*Your instructions*
Show the lines below where "with" occurs.

*Supplied material*
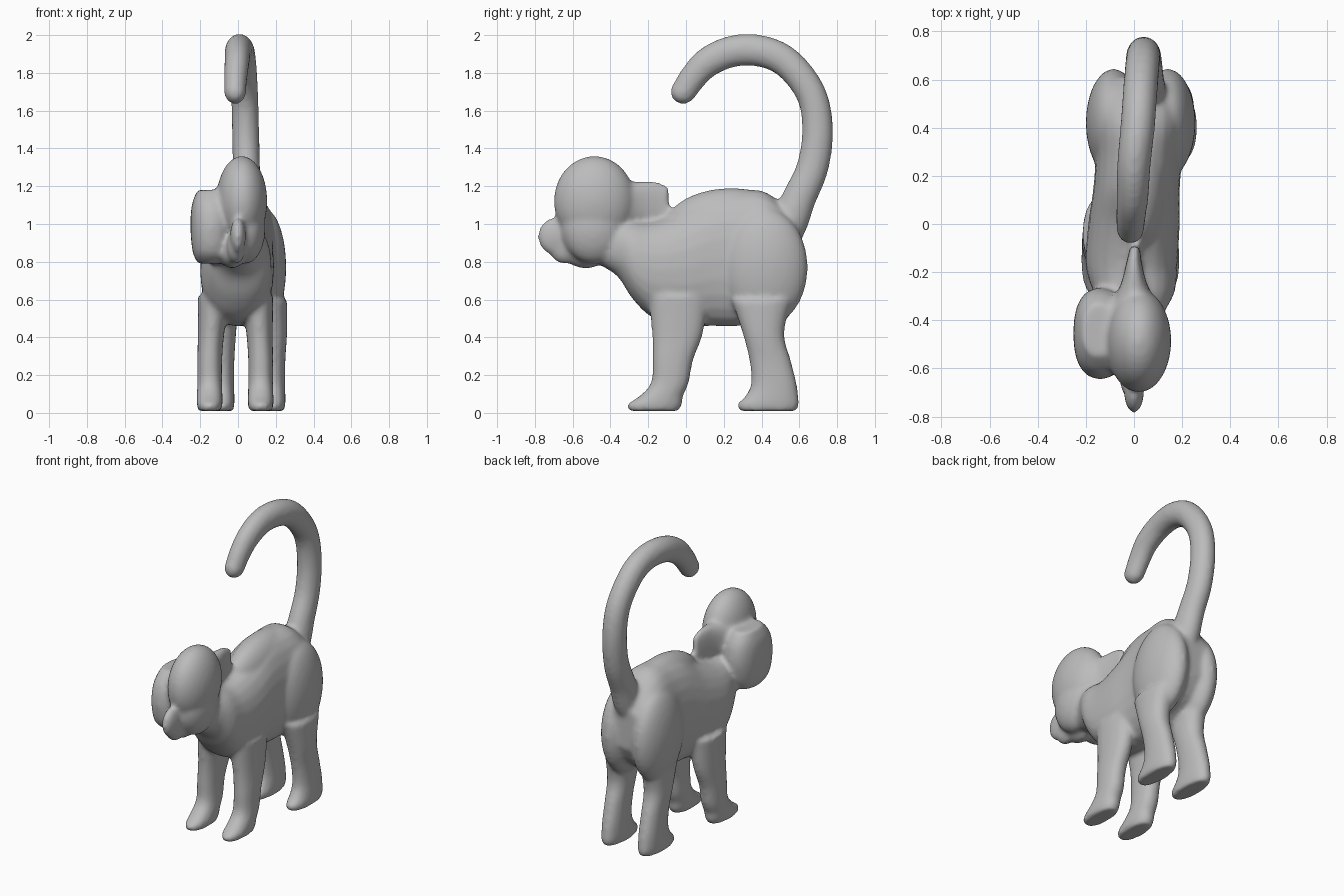
import bpy, bmesh, math
from mathutils import Vector, Matrix

if "Cube" in bpy.data.objects:
    bpy.data.objects.remove(bpy.data.objects["Cube"])

grey = bpy.data.materials.new("plain grey")
grey.use_nodes = True
grey.diffuse_color = (0.5, 0.5, 0.5, 1)
grey.node_tree.nodes["Principled BSDF"].inputs["Base Color"].default_value = (0.5, 0.5, 0.5, 1)

SIDES = 24
STEPS = 4
bm = bmesh.new()


def blob(center, radii, tilt=(0, 0, 0)):
    """Ellipsoid with optional tilt in degrees."""
    rot = Matrix.Identity(4)
    for axis, angle in zip("XYZ", tilt):
        rot = Matrix.Rotation(math.radians(angle), 4, axis) @ rot
    scale = Matrix.Diagonal((*radii, 1))
    bmesh.ops.create_uvsphere(bm, u_segments=32, v_segments=20, radius=1,
                              matrix=Matrix.Translation(center) @ rot @ scale)


def spline(keys):
    """Smooth interpolation through key tuples."""
    pts = [Vector(k) for k in keys]
    out = []
    for i in range(len(pts) - 1):
        a, b, c, d = pts[max(i - 1, 0)], pts[i], pts[i + 1], pts[min(i + 2, len(pts) - 1)]
        for s in range(STEPS):
            t = s / STEPS
            out.append(b + (c - a) * (t / 2) + (a * 2 - b * 5 + c * 4 - d) * (t * t / 2)
                       + (b * 3 - a - c * 3 + d) * (t ** 3 / 2))
    return out + [pts[-1]]


def loft(keys, up=None, power=1.0):
    """Closed skin over rings (x, y, z, half width, half depth)."""
    rows = spline(keys)
    rings = []
    for i, row in enumerate(rows):
        side = up
        if side is None:
            t = rows[min(i + 1, len(rows) - 1)] - rows[max(i - 1, 0)]
            side = Vector((0, -t[2], t[1])).normalized()
        ring = []
        for k in range(SIDES):
            a = 2 * math.pi * k / SIDES
            c, s = math.cos(a), math.sin(a)
            c = math.copysign(abs(c) ** power, c)
            s = math.copysign(abs(s) ** power, s)
            ring.append(bm.verts.new(Vector(row[:3]) + Vector((c * row[3], 0, 0)) + side * (s * row[4])))
        rings.append(ring)
    for low, high in zip(rings, rings[1:]):
        for k in range(SIDES):
            n = (k + 1) % SIDES
            bm.faces.new((low[k], low[n], high[n], high[k]))
    bm.faces.new(rings[0][::-1])
    bm.faces.new(rings[-1])


# Torso from neck to rump
loft([(0, -.45, .88, .09, .1), (0, -.36, .87, .13, .15), (0, -.28, .81, .17, .21),
      (-.01, -.17, .76, .19, .26), (0, 0, .77, .19, .31), (.01, .14, .81, .18, .35),
      (.02, .28, .82, .18, .36), (.025, .42, .84, .19, .33), (.025, .54, .83, .18, .24),
      (.025, .61, .84, .12, .13)], Vector((0, 0, 1)), .9)

# Back hump and haunches
blob((.02, .24, .99), (.13, .35, .2))
for x in (-.085, .14):
    blob((x, .42, .77), (.115, .225, .31))

# Front legs with feet
for x in (-.15, .12):
    loft([(x, -.17, .01, .06, .13), (x, -.165, .045, .068, .145), (x, -.13, .09, .068, .115),
          (x, -.085, .16, .066, .1), (x, -.07, .28, .066, .108), (x * .95, -.045, .42, .07, .135),
          (x * .85, -.04, .62, .085, .16)], Vector((0, 1, 0)), .9)

# Hind legs with feet
for x in (-.085, .185):
    loft([(x, .435, .01, .06, .15), (x, .435, .045, .066, .165), (x, .455, .09, .066, .14),
          (x, .465, .16, .065, .12), (x, .445, .28, .066, .11), (x, .41, .42, .075, .11),
          (x * .95, .4, .6, .085, .16)], Vector((0, 1, 0)), .9)

# Head: skull, side lobe, jaw, nose, rear crest
blob((.02, -.485, 1.12), (.135, .215, .24))
blob((.04, -.49, .98), (.105, .17, .19))
loft([(-.14, -.45, .79, .07, .1), (-.14, -.46, .85, .1, .16), (-.14, -.455, .98, .112, .19),
      (-.14, -.45, 1.1, .105, .17), (-.145, -.44, 1.18, .07, .11)], Vector((0, 1, 0)), .85)
blob((-.03, -.53, .85), (.07, .12, .085))
blob((0, -.69, .935), (.042, .095, .1))
blob((-.01, -.63, .88), (.05, .1, .09), (20, 0, 0))
loft([(0, -.34, 1.09, .1, .13), (0, -.25, 1.11, .055, .115),
      (0, -.16, 1.11, .032, .115), (.005, -.09, 1.1, .02, .095)], Vector((0, 0, 1)), .8)

# Tail
loft([(.04, .5, .92, .08, .1), (.05, .55, 1.02, .08, .1), (.05, .6, 1.14, .075, .09),
      (.045, .67, 1.3, .072, .085), (.04, .697, 1.5, .072, .082), (.035, .662, 1.69, .072, .08),
      (.025, .54, 1.85, .072, .082), (.015, .4, 1.915, .072, .084), (0, .25, 1.915, .07, .084),
      (-.005, .12, 1.86, .066, .08), (-.012, .04, 1.78, .062, .073), (-.015, -.01, 1.705, .058, .068)])
blob((-.015, -.015, 1.7), (.058, .068, .065))

# Fuse everything into one smooth skin
bmesh.ops.recalc_face_normals(bm, faces=bm.faces)
mesh = bpy.data.meshes.new("animal_body")
bm.to_mesh(mesh)
bm.free()
mesh.materials.append(grey)
body = bpy.data.objects.new("animal_body", mesh)
bpy.context.collection.objects.link(body)

remesh = body.modifiers.new("fuse", 'REMESH')
remesh.mode = 'VOXEL'
remesh.voxel_size = .014
remesh.use_smooth_shade = True
smooth = body.modifiers.new("soften", 'SMOOTH')
smooth.factor = .5
smooth.iterations = 8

*Written answer*
    """Ellipsoid with optional tilt in degrees."""
# Front legs with feet
# Hind legs with feet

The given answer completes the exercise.